The record is a somewhat dated one. Despite being new, it references a very specific point in the history of industrial music. This is not a group of industrial musicians trying to push the envelope left for them by groups like Throbbing Gristle or Foetus the way Reznor or Ministry did. Suture simply copies down the note inside the envelope and passes it on to another generation of intoxicated, morbid, dispossessed teenagers. Songs like “Wrong” sound so familiar that those of us old enough to remember the raw visceral power of Broken and The Downward Spiral might even chuckle to ourselves. The guitars, the vocal delivery and the processed and mildly distorted drums interspersed with piston-like percussion are familiar, and it’s even reasonably impressive how well hERETICS iN tHE lAB have absorbed and re-created some of the sounds of early/mid ’90s industrial.
Still, it’s an imitation, and much like the pallor of the post-adolescent Hot Topic devotees the record is aimed at, it’s a pale one. The vocals lack the authenticity of Reznor’s erotically charged self-destructive streak. It really sounds like someone trying to be Reznor at times. Their singer even faithfully re-creates Reznor’s formerly emaciated sneer and dyed black hair in the video on hERETICS iN tHE lAB’s website (it’s an almost laughably obvious imitation). But his voice lacks Reznor’s range and knack for phrasing and emotional delivery.

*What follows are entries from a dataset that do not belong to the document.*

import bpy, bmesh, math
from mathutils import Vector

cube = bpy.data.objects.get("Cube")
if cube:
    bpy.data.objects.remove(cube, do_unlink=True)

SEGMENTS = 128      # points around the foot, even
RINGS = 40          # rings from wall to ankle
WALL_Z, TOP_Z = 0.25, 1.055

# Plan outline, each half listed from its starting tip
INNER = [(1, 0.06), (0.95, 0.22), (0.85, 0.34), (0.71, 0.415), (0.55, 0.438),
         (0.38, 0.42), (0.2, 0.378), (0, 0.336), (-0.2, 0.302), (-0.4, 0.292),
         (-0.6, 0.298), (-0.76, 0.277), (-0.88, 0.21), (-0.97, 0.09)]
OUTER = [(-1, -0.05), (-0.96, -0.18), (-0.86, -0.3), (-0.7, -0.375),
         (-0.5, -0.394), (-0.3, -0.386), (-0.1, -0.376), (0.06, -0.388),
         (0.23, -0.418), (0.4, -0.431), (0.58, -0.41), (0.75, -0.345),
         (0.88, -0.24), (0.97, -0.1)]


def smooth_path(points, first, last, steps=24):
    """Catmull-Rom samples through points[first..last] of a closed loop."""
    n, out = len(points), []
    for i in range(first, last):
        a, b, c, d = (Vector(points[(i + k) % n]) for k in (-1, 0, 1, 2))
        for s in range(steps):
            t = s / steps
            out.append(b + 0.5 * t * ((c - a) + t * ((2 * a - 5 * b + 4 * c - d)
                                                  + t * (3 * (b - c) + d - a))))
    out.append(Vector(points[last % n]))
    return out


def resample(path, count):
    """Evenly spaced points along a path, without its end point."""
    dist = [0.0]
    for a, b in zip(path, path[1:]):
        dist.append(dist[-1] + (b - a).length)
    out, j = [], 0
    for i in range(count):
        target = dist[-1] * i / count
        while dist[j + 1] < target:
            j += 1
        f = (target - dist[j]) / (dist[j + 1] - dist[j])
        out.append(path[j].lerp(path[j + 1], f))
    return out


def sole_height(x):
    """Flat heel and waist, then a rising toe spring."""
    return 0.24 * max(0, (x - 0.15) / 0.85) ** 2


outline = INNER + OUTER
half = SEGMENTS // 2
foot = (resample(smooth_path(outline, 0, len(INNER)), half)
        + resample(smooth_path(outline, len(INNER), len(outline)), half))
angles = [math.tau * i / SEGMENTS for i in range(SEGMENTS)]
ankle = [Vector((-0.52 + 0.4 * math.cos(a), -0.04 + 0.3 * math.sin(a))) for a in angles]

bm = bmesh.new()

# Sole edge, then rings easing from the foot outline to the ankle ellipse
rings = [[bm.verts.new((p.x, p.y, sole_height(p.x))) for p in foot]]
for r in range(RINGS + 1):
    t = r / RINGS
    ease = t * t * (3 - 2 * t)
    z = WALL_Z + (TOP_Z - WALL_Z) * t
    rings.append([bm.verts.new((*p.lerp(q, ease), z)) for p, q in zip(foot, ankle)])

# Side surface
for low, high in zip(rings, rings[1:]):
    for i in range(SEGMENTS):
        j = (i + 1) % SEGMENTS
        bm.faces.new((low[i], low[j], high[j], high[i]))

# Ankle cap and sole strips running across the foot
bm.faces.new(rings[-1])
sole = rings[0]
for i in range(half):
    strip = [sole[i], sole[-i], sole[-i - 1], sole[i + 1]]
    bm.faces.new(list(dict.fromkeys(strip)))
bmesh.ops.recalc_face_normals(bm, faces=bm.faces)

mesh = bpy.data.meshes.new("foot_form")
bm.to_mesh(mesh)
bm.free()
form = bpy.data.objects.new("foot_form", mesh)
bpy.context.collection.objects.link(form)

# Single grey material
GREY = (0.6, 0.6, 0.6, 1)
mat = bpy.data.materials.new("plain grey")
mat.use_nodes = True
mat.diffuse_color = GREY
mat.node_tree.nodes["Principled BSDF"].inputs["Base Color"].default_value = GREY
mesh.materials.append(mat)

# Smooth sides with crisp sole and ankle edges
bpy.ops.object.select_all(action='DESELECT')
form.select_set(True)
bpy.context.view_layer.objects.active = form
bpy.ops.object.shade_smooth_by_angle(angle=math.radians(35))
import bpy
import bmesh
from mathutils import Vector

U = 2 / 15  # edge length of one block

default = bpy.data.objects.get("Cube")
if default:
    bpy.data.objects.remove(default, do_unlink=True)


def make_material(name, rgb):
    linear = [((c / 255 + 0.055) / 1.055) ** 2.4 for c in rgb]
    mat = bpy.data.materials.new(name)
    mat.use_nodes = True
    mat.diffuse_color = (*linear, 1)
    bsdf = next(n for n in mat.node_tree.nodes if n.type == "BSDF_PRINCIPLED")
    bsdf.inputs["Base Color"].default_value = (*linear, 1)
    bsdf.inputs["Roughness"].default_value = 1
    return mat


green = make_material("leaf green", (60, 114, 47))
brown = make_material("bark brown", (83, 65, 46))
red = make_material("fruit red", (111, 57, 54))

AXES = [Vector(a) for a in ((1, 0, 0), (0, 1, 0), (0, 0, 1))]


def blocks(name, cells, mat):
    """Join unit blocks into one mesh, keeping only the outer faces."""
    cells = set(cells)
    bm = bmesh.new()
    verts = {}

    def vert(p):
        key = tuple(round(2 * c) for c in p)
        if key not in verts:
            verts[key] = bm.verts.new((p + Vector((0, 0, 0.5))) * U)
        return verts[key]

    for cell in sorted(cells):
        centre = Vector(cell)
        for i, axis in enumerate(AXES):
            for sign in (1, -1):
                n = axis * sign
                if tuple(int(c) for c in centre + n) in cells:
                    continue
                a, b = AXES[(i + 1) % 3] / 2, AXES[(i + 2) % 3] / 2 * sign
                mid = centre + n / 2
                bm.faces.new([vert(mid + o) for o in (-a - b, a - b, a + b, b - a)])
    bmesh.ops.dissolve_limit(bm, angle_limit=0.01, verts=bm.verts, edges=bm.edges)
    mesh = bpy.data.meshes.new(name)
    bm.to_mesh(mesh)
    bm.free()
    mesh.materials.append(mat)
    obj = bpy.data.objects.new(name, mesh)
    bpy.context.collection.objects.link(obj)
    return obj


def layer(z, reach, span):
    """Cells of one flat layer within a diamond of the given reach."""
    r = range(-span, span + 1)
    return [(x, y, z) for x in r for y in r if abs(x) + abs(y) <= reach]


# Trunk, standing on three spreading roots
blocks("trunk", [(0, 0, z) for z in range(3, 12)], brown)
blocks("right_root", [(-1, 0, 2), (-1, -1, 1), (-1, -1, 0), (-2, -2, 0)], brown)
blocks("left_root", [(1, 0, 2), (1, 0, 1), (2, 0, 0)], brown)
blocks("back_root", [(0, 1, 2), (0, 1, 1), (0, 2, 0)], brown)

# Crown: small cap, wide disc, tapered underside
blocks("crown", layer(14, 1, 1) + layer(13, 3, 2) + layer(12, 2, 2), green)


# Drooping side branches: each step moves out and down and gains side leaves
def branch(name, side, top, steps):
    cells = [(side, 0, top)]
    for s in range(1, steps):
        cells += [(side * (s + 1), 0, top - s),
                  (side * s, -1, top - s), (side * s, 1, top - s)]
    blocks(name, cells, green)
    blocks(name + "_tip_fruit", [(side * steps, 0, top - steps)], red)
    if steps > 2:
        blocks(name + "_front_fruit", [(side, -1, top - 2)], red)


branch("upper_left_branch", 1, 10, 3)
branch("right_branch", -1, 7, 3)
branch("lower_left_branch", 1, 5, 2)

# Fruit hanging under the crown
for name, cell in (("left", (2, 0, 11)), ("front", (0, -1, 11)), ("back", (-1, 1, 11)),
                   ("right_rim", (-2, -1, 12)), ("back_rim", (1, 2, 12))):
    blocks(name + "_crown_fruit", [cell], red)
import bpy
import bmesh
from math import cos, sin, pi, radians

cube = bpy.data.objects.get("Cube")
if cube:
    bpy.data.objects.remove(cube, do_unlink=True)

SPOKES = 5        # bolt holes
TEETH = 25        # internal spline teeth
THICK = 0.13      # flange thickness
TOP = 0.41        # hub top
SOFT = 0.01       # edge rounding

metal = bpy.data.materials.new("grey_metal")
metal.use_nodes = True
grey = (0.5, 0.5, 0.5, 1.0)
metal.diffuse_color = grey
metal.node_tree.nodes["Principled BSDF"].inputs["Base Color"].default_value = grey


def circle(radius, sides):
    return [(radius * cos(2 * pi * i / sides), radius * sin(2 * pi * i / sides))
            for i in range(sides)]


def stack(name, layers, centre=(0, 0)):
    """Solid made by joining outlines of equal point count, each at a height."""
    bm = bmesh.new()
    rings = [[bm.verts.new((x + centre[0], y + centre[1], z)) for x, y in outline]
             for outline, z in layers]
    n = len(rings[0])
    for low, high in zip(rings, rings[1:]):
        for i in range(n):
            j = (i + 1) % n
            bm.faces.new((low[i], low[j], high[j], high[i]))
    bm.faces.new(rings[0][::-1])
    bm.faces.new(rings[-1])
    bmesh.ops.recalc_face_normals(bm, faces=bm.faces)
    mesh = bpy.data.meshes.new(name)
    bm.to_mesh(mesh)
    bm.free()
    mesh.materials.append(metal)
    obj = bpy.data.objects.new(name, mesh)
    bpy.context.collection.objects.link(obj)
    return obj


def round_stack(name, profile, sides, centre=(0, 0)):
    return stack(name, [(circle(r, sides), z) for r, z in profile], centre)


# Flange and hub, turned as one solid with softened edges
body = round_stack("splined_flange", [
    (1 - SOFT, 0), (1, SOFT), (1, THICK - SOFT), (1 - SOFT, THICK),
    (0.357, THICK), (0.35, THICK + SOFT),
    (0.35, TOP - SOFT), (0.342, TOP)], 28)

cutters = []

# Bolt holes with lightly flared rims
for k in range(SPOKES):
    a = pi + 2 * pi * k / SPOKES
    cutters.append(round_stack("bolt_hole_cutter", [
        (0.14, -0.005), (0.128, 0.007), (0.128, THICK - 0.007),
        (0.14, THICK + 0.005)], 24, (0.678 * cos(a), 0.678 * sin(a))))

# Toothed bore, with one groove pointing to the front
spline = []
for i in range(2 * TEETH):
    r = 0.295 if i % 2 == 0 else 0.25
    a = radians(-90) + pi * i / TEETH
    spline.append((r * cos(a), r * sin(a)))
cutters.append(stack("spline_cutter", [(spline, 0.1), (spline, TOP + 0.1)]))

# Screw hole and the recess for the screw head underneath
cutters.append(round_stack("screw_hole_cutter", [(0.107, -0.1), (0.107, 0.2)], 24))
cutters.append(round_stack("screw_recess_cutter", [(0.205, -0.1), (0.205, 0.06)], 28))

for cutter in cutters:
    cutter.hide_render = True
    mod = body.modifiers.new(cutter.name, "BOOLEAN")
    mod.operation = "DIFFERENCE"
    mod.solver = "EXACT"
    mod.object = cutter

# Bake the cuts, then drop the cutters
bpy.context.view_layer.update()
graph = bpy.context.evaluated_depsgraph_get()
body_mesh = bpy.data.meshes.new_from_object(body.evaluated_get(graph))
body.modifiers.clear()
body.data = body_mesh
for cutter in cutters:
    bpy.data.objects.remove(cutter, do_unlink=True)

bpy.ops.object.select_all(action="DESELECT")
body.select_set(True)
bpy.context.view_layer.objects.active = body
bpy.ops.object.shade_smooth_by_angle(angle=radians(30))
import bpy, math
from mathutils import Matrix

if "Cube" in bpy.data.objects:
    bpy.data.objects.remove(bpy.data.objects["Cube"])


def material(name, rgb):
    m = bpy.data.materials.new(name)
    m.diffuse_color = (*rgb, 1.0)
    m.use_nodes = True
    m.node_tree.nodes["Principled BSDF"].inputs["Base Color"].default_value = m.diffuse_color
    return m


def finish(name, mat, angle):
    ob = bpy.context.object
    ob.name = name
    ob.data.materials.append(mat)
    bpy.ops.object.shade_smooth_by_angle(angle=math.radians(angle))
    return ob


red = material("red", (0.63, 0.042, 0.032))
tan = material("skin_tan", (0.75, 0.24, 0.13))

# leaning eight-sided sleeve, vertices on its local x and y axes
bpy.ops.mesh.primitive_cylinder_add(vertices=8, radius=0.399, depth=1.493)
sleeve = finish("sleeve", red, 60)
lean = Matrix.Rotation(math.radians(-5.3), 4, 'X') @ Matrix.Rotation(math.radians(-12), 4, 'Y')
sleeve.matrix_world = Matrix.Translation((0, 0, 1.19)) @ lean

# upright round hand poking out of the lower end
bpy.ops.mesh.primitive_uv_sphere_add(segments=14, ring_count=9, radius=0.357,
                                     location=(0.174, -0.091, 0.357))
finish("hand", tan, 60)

Suture will provide a nice nostalgia trip for those of us who grew up at a time when The Downward Spiral evoked all of the pathos and pain so often associated with teenaged isolation and unrequited lust. It won’t resonate for those of us who carried it into our 20s and 30s, where it resonated as a horrifying and perhaps too-close-to-home portrayal of the self-injury, chronic depression and drug addiction that very often followed. hERETICS iN tHE lAB are by no means embarrassing themselves here, they’re just not distinguishing themselves either.